*** GIVEN RECORDS Section Begins ***

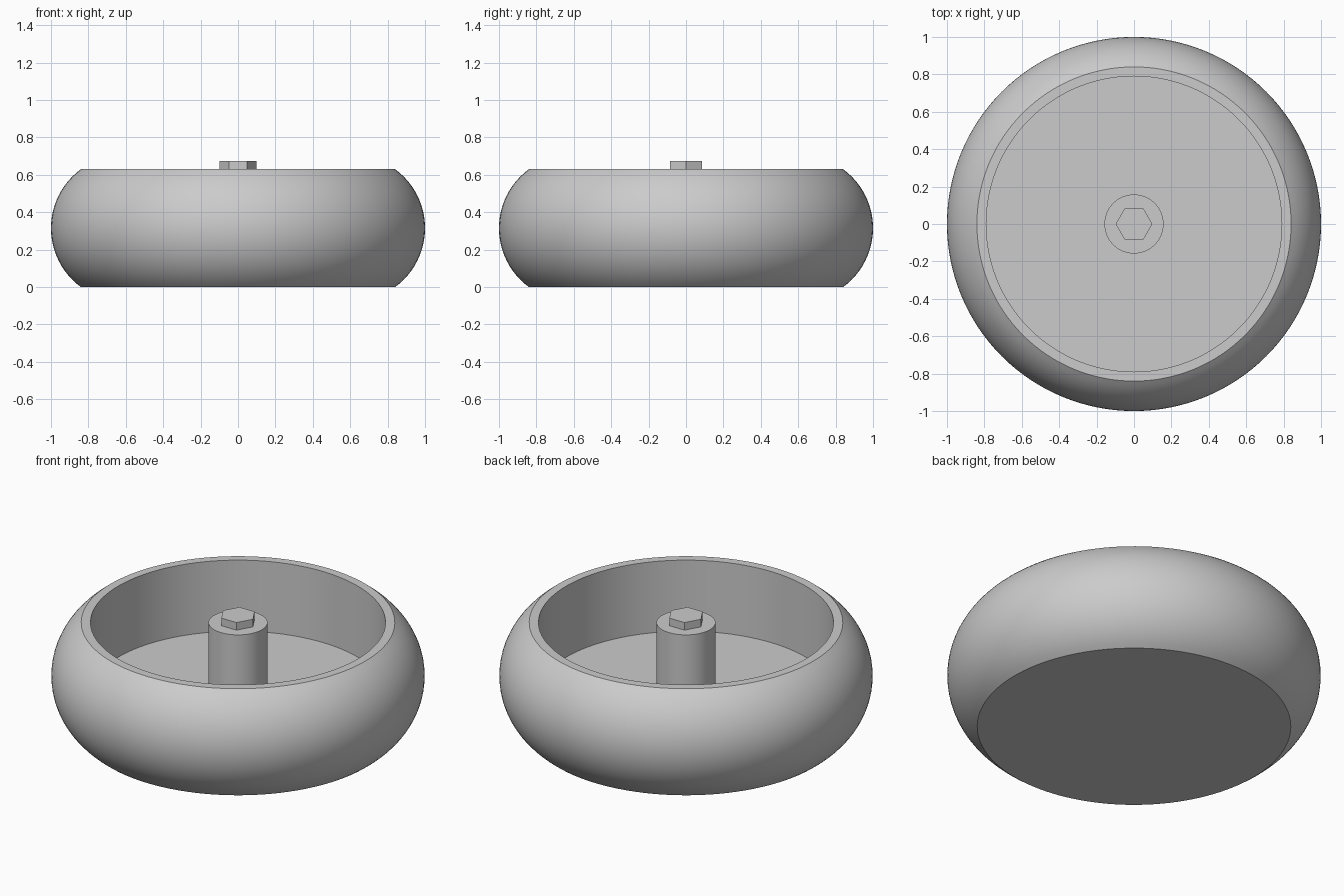
import bpy
import math

if "Cube" in bpy.data.objects:
    bpy.data.objects.remove(bpy.data.objects["Cube"])

HEIGHT = 0.63
FLOOR = 0.21
RIM = 0.79
FLAT = 0.84

grey = bpy.data.materials.new("light grey")
grey.use_nodes = True
colour = (0.6, 0.6, 0.6, 1)
grey.diffuse_color = colour
grey.node_tree.nodes["Principled BSDF"].inputs["Base Color"].default_value = colour


def finish(obj, name):
    obj.name = name
    obj.data.name = name
    obj.data.materials.append(grey)
    bpy.ops.object.select_all(action="DESELECT")
    obj.select_set(True)
    bpy.context.view_layer.objects.active = obj
    bpy.ops.object.shade_smooth_by_angle(angle=math.radians(25))
    return obj


def lathe(name, profile, sides):
    """Revolve a profile of (radius, z) points; ends are closed with flat caps."""
    verts = [(r * math.cos(a), r * math.sin(a), z)
             for r, z in profile
             for a in (2 * math.pi * i / sides for i in range(sides))]
    faces = [(k * sides + i, k * sides + (i + 1) % sides,
              (k + 1) * sides + (i + 1) % sides, (k + 1) * sides + i)
             for k in range(len(profile) - 1) for i in range(sides)]
    last = (len(profile) - 1) * sides
    faces.append(tuple(reversed(range(sides))))
    faces.append(tuple(range(last, last + sides)))
    mesh = bpy.data.meshes.new(name)
    mesh.from_pydata(verts, [], faces)
    obj = bpy.data.objects.new(name, mesh)
    bpy.context.collection.objects.link(obj)
    return finish(obj, name)


# Wheel body: bulging tread arc, flat rim, straight inner wall and recessed floor
half = HEIGHT / 2
bulge = 1 - FLAT
radius = (half ** 2 + bulge ** 2) / (2 * bulge)
sweep = math.asin(half / radius)
steps = 24
tread = [(1 - radius + radius * math.cos(t), half + radius * math.sin(t))
         for t in (sweep * (2 * i / steps - 1) for i in range(steps + 1))]
lathe("wheel_body", tread + [(RIM, HEIGHT), (RIM, FLOOR)], 128)

# Central hub post
lathe("hub_post", [(0.158, FLOOR), (0.158, HEIGHT)], 64)

# Hexagonal axle bolt
lathe("hex_bolt", [(0.098, HEIGHT), (0.098, HEIGHT + 0.045)], 6)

*** GIVEN RECORDS Section Ends ***

*WHAT IS BEING ASKED:* Starting with the first line of the material, print each line exactly until you have printed the line with "faces.append(tuple(reversed(range(sides))))", and skip the pictures.

*OUTPUT:*
import bpy
import math

if "Cube" in bpy.data.objects:
    bpy.data.objects.remove(bpy.data.objects["Cube"])

HEIGHT = 0.63
FLOOR = 0.21
RIM = 0.79
FLAT = 0.84

grey = bpy.data.materials.new("light grey")
grey.use_nodes = True
colour = (0.6, 0.6, 0.6, 1)
grey.diffuse_color = colour
grey.node_tree.nodes["Principled BSDF"].inputs["Base Color"].default_value = colour


def finish(obj, name):
    obj.name = name
    obj.data.name = name
    obj.data.materials.append(grey)
    bpy.ops.object.select_all(action="DESELECT")
    obj.select_set(True)
    bpy.context.view_layer.objects.active = obj
    bpy.ops.object.shade_smooth_by_angle(angle=math.radians(25))
    return obj


def lathe(name, profile, sides):
    """Revolve a profile of (radius, z) points; ends are closed with flat caps."""
    verts = [(r * math.cos(a), r * math.sin(a), z)
             for r, z in profile
             for a in (2 * math.pi * i / sides for i in range(sides))]
    faces = [(k * sides + i, k * sides + (i + 1) % sides,
              (k + 1) * sides + (i + 1) % sides, (k + 1) * sides + i)
             for k in range(len(profile) - 1) for i in range(sides)]
    last = (len(profile) - 1) * sides
    faces.append(tuple(reversed(range(sides))))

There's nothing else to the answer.